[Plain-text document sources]
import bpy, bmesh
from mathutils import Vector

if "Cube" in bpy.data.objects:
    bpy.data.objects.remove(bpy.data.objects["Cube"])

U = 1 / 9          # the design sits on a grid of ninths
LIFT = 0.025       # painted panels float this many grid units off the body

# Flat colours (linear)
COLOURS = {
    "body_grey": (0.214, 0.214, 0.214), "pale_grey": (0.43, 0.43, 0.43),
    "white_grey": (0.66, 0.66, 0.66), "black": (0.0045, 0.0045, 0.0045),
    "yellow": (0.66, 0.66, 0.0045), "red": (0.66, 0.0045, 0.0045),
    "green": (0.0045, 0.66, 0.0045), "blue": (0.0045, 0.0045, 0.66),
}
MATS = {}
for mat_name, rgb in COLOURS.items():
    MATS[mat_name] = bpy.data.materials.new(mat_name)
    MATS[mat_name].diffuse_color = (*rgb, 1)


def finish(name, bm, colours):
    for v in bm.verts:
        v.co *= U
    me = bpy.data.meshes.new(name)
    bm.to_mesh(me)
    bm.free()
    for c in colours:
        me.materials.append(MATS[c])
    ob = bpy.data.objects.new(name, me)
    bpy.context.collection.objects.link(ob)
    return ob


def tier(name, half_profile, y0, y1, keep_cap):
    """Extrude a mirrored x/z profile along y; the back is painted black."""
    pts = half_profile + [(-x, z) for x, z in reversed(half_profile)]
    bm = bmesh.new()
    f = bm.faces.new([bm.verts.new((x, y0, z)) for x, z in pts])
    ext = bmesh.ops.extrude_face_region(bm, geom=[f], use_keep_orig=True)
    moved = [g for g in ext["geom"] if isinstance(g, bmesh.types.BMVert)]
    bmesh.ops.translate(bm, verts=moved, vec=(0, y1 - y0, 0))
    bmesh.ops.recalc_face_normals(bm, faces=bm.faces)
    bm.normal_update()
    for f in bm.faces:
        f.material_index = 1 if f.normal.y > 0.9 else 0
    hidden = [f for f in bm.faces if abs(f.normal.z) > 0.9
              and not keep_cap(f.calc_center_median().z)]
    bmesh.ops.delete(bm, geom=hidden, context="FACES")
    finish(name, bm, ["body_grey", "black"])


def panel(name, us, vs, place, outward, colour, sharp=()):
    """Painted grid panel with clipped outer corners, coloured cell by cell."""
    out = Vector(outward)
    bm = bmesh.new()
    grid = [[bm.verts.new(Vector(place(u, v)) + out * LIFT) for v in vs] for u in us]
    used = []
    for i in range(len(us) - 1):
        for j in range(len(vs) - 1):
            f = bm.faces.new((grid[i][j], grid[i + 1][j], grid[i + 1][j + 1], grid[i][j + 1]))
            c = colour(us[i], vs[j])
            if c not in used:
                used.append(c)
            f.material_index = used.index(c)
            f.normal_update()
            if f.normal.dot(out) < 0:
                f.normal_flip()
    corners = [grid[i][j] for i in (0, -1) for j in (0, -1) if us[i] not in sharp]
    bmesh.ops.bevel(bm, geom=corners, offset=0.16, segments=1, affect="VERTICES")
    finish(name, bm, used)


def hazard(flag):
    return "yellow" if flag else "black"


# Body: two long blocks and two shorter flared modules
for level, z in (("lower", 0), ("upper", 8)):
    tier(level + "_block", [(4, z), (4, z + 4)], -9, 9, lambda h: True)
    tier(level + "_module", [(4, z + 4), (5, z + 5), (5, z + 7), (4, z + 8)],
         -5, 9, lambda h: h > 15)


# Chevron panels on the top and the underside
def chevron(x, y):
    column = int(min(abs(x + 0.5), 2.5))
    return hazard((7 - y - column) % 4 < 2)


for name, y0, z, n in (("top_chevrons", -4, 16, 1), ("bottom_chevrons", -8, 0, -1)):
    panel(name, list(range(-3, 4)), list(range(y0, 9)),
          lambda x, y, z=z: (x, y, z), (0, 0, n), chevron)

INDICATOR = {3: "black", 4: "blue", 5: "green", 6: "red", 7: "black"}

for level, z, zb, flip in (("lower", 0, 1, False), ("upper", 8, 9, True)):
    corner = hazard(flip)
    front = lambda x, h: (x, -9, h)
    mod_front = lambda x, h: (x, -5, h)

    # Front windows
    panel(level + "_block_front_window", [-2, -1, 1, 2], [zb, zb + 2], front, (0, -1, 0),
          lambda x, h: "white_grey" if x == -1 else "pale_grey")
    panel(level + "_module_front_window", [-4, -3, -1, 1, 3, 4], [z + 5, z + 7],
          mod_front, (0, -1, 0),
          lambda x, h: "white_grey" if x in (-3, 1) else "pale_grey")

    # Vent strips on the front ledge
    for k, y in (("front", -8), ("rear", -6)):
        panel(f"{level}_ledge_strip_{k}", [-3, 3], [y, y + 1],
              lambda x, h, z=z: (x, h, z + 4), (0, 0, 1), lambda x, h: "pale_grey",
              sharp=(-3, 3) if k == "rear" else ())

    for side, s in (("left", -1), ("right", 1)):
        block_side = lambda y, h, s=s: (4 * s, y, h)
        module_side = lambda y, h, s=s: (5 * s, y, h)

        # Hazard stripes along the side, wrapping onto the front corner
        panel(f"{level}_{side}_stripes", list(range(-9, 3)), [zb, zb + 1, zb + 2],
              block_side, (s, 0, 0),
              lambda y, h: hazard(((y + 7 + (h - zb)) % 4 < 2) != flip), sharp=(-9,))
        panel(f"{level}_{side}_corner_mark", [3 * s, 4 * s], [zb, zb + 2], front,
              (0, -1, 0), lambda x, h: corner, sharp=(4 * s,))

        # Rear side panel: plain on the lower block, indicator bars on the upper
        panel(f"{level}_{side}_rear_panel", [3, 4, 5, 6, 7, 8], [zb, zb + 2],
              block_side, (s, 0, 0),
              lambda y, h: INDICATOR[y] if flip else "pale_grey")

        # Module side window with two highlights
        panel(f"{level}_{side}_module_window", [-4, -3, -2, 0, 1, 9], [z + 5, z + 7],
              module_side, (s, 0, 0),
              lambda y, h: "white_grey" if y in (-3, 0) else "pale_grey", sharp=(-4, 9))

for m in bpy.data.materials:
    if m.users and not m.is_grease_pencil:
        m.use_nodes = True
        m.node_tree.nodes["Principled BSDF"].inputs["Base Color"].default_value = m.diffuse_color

What is required: Given the data above, which lines hold the string "used"? Return them.

Result:
    used = []
            if c not in used:
                used.append(c)
            f.material_index = used.index(c)
    finish(name, bm, used)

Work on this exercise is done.